Wherever the word "context" turns up in a line of the entries, copy that line.
——————————
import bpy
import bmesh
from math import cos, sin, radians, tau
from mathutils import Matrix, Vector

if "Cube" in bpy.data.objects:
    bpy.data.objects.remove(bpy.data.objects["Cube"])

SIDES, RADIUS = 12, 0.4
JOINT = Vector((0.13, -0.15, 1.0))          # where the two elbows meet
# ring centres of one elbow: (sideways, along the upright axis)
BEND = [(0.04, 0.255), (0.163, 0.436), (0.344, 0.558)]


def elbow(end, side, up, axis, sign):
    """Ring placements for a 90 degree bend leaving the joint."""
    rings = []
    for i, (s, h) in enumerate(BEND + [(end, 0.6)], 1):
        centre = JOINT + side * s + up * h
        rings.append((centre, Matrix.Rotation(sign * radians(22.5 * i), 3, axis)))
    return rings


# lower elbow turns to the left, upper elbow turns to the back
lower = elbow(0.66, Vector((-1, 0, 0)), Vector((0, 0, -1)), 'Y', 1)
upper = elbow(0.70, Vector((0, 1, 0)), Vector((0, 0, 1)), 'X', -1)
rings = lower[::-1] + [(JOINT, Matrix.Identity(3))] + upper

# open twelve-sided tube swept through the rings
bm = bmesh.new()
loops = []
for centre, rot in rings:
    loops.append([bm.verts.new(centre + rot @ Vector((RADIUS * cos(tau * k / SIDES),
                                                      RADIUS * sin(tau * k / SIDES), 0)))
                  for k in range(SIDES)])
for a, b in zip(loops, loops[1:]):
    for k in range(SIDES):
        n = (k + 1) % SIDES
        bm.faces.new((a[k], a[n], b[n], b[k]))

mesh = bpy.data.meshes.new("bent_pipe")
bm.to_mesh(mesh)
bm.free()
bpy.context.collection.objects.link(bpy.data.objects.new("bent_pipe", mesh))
——————————
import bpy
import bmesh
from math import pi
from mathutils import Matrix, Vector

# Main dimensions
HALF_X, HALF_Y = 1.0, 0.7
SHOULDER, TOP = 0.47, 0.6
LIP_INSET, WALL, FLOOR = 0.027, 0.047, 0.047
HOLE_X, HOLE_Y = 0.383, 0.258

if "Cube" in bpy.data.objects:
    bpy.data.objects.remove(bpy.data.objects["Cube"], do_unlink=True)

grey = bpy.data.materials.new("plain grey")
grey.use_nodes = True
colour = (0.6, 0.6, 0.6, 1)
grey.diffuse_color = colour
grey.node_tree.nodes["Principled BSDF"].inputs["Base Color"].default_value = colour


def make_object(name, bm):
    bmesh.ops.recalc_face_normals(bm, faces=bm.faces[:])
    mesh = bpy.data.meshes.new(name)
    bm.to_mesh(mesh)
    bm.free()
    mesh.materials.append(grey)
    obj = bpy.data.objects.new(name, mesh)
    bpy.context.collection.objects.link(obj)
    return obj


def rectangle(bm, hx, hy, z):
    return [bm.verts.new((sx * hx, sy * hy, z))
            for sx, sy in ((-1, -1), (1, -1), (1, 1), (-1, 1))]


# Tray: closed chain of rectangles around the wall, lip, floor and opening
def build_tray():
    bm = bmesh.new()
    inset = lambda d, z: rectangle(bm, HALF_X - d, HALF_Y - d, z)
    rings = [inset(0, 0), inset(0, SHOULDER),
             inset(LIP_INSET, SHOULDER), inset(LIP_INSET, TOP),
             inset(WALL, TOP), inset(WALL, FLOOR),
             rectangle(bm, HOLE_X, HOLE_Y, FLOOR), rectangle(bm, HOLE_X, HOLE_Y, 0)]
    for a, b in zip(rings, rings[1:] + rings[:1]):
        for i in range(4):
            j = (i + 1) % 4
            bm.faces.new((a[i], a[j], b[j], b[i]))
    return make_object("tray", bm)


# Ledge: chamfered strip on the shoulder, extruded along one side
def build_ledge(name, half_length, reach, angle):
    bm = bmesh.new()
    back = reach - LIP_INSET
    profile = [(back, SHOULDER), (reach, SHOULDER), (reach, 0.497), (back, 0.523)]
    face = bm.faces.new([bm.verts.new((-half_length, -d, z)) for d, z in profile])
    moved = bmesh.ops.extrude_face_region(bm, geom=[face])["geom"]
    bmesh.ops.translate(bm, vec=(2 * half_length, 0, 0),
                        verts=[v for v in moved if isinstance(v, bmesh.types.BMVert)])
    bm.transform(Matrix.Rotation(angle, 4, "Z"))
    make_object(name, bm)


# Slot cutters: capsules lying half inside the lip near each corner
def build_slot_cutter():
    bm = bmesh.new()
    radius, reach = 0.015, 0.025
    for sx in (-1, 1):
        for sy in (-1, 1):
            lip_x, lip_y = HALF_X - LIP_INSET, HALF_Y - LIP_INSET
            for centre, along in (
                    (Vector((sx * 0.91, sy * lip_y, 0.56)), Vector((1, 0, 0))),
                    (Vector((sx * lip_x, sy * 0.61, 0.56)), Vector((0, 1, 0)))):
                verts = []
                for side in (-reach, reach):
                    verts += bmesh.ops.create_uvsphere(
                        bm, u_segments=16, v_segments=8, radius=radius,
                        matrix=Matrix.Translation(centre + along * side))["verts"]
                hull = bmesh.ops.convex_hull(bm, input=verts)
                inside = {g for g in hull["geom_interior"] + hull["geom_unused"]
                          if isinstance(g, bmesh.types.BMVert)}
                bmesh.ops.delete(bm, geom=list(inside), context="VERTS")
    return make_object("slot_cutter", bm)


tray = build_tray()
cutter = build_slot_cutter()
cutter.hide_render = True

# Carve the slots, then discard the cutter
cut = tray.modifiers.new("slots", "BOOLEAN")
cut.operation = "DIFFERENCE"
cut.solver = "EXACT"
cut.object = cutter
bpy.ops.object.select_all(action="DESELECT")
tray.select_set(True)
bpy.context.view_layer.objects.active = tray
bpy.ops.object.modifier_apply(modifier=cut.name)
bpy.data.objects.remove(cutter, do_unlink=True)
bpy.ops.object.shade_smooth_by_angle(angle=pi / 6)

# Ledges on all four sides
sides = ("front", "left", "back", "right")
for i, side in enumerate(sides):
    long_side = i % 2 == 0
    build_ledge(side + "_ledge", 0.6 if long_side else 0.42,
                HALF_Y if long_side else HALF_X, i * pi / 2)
——————————
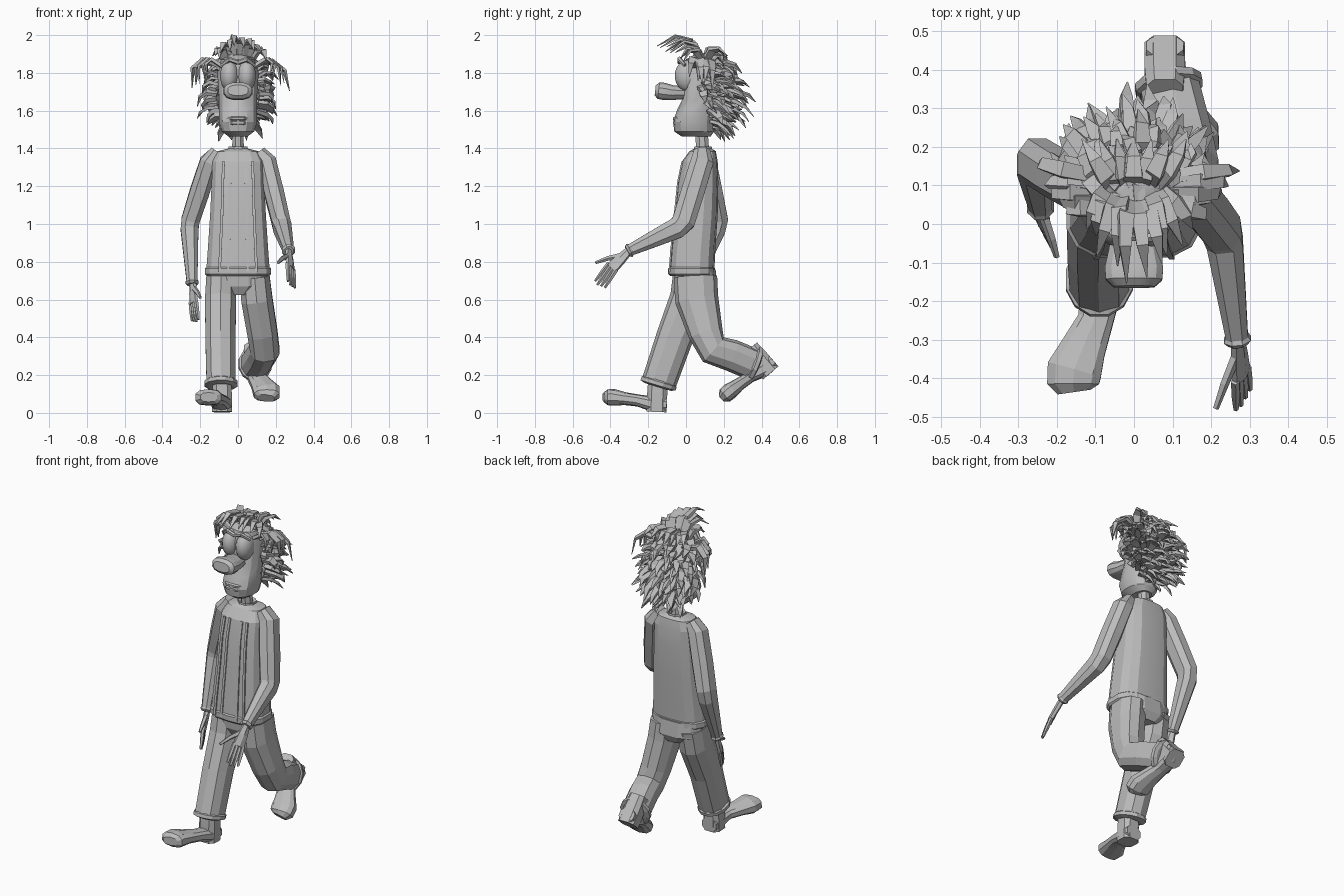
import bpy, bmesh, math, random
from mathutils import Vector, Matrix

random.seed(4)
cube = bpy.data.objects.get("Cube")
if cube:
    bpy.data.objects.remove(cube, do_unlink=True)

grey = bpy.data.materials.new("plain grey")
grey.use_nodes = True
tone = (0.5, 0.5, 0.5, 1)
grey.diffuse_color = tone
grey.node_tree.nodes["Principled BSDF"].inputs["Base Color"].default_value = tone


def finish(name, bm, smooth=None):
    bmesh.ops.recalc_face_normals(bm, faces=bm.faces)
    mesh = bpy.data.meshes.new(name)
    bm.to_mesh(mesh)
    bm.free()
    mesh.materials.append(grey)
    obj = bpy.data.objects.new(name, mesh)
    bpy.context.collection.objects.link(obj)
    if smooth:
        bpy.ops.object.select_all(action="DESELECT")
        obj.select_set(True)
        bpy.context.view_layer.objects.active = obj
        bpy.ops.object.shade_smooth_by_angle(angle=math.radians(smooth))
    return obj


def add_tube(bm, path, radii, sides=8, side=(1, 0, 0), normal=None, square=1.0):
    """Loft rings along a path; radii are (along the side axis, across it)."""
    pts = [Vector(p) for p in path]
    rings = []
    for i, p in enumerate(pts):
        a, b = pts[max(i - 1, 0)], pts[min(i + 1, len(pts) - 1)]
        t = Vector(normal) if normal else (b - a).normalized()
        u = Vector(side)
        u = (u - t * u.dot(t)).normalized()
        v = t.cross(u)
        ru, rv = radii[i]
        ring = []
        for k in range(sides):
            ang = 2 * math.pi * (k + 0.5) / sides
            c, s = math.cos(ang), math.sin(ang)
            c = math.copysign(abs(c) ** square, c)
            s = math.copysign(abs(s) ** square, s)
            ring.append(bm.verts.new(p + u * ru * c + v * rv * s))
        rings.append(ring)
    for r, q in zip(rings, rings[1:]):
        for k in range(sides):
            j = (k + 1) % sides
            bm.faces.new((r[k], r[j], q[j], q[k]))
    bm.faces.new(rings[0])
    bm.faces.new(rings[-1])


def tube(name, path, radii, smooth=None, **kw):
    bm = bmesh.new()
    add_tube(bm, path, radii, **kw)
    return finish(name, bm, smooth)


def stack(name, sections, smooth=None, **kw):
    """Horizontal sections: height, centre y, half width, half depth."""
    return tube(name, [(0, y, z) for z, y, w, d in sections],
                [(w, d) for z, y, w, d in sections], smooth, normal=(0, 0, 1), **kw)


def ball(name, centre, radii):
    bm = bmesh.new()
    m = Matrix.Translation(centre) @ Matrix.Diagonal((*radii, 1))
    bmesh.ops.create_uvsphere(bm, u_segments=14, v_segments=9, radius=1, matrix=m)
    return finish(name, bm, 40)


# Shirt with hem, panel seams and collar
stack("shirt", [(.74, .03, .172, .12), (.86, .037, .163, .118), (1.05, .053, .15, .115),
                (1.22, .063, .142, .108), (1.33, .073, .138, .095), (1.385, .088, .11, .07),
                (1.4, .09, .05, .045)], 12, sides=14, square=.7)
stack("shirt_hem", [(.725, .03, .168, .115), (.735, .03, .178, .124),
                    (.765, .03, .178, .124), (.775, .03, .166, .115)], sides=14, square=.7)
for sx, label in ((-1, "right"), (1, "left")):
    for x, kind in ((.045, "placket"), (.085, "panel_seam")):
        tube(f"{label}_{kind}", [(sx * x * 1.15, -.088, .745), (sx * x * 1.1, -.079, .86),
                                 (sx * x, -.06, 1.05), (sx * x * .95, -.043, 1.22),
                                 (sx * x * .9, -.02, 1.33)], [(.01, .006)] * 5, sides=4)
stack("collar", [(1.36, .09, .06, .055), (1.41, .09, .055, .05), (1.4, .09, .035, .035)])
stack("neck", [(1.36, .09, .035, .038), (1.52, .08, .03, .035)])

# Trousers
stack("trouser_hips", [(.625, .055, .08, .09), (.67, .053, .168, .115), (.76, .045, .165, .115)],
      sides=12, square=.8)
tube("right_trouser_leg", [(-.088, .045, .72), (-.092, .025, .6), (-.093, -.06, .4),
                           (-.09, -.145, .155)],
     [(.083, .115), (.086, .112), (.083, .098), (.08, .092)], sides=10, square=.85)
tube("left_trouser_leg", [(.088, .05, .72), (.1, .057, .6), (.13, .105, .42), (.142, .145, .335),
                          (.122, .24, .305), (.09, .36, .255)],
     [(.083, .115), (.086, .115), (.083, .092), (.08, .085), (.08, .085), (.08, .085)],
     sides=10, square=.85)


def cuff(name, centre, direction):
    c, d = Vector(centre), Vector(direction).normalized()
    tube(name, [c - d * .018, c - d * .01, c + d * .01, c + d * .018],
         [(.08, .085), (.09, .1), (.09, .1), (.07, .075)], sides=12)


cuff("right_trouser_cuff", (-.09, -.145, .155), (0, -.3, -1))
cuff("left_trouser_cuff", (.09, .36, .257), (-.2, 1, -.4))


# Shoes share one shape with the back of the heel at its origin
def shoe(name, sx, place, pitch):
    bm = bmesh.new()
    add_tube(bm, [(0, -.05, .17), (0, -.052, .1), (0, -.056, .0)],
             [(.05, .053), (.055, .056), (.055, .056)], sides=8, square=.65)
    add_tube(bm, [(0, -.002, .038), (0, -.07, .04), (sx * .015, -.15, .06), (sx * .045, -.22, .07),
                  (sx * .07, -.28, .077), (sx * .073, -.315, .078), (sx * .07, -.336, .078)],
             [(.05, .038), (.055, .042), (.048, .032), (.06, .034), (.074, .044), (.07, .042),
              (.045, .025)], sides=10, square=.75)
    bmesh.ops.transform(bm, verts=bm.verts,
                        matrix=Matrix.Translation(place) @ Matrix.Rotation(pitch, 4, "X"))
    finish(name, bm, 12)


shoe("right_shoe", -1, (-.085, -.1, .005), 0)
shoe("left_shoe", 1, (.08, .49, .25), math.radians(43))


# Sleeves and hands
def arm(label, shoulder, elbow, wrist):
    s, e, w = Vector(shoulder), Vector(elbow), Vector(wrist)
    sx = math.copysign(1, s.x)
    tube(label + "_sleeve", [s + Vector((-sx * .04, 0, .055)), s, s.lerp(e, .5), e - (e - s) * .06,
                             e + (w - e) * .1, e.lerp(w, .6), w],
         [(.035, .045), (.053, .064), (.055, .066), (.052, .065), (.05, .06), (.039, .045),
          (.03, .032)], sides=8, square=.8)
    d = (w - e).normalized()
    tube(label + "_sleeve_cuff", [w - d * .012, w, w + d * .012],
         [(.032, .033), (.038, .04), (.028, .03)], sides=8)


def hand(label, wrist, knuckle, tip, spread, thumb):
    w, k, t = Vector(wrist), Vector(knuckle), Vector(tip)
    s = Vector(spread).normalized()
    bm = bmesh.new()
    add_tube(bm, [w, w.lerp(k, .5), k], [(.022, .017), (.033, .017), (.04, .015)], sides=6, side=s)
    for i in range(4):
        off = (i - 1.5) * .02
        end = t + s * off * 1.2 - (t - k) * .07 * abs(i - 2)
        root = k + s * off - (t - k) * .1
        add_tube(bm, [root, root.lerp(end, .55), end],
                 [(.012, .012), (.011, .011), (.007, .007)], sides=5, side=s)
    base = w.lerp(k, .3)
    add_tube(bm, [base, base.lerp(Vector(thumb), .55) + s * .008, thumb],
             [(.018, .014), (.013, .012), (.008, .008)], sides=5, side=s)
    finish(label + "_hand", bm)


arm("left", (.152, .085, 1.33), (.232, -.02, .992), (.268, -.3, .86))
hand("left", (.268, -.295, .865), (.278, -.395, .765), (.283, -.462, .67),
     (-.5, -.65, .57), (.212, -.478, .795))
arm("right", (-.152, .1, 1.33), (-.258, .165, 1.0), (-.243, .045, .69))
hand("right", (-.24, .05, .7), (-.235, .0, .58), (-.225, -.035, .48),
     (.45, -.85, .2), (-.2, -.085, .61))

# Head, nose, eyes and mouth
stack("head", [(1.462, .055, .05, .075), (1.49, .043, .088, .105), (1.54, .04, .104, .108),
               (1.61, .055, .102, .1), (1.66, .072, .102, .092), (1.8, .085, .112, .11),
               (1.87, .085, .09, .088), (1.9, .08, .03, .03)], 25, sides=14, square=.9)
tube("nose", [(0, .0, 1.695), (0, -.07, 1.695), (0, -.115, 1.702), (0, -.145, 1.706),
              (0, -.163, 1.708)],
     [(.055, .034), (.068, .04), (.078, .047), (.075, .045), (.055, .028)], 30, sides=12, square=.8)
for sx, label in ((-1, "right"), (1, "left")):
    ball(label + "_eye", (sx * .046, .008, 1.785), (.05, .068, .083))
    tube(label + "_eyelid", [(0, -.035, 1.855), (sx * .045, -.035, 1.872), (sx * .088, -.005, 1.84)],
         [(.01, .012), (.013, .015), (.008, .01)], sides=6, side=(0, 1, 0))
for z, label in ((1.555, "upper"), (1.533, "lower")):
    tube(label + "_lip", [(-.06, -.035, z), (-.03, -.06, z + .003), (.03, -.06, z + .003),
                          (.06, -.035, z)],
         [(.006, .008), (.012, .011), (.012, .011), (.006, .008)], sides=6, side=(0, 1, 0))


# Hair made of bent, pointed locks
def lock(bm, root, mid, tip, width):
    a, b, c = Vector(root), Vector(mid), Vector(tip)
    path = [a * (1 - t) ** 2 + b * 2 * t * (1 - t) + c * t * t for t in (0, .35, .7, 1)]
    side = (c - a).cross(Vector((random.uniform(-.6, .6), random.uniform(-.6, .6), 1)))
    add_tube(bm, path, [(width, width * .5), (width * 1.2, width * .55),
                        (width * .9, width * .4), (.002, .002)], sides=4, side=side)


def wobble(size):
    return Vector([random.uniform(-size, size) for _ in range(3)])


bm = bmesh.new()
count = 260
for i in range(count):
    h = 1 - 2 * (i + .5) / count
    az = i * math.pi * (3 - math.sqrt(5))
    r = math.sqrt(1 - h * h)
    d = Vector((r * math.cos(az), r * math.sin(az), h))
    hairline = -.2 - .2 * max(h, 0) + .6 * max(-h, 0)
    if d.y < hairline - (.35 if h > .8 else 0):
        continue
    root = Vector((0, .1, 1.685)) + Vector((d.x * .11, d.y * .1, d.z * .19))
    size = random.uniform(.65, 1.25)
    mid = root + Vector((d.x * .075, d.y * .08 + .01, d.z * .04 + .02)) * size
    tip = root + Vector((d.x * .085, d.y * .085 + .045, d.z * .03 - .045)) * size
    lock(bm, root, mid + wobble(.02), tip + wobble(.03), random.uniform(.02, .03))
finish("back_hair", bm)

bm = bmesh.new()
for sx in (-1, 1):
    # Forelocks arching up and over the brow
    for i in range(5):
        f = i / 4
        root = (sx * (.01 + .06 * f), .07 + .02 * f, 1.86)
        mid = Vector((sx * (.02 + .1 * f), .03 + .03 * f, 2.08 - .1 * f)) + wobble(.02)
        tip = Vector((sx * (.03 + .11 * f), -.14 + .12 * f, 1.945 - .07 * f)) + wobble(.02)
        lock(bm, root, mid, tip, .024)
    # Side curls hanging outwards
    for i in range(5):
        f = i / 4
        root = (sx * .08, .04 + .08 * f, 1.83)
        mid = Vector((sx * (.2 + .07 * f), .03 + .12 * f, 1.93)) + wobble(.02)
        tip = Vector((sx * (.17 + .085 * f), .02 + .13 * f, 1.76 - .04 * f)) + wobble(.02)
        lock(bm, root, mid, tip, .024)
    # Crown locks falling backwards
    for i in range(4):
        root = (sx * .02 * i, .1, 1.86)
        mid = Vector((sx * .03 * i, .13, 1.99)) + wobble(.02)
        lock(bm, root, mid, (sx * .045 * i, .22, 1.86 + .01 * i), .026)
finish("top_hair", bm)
——————————
▶ [Result of this task]
bpy.context.collection.objects.link(bpy.data.objects.new("bent_pipe", mesh))
    bpy.context.collection.objects.link(obj)
                bmesh.ops.delete(bm, geom=list(inside), context="VERTS")
bpy.context.view_layer.objects.active = tray
    bpy.context.collection.objects.link(obj)
        bpy.context.view_layer.objects.active = obj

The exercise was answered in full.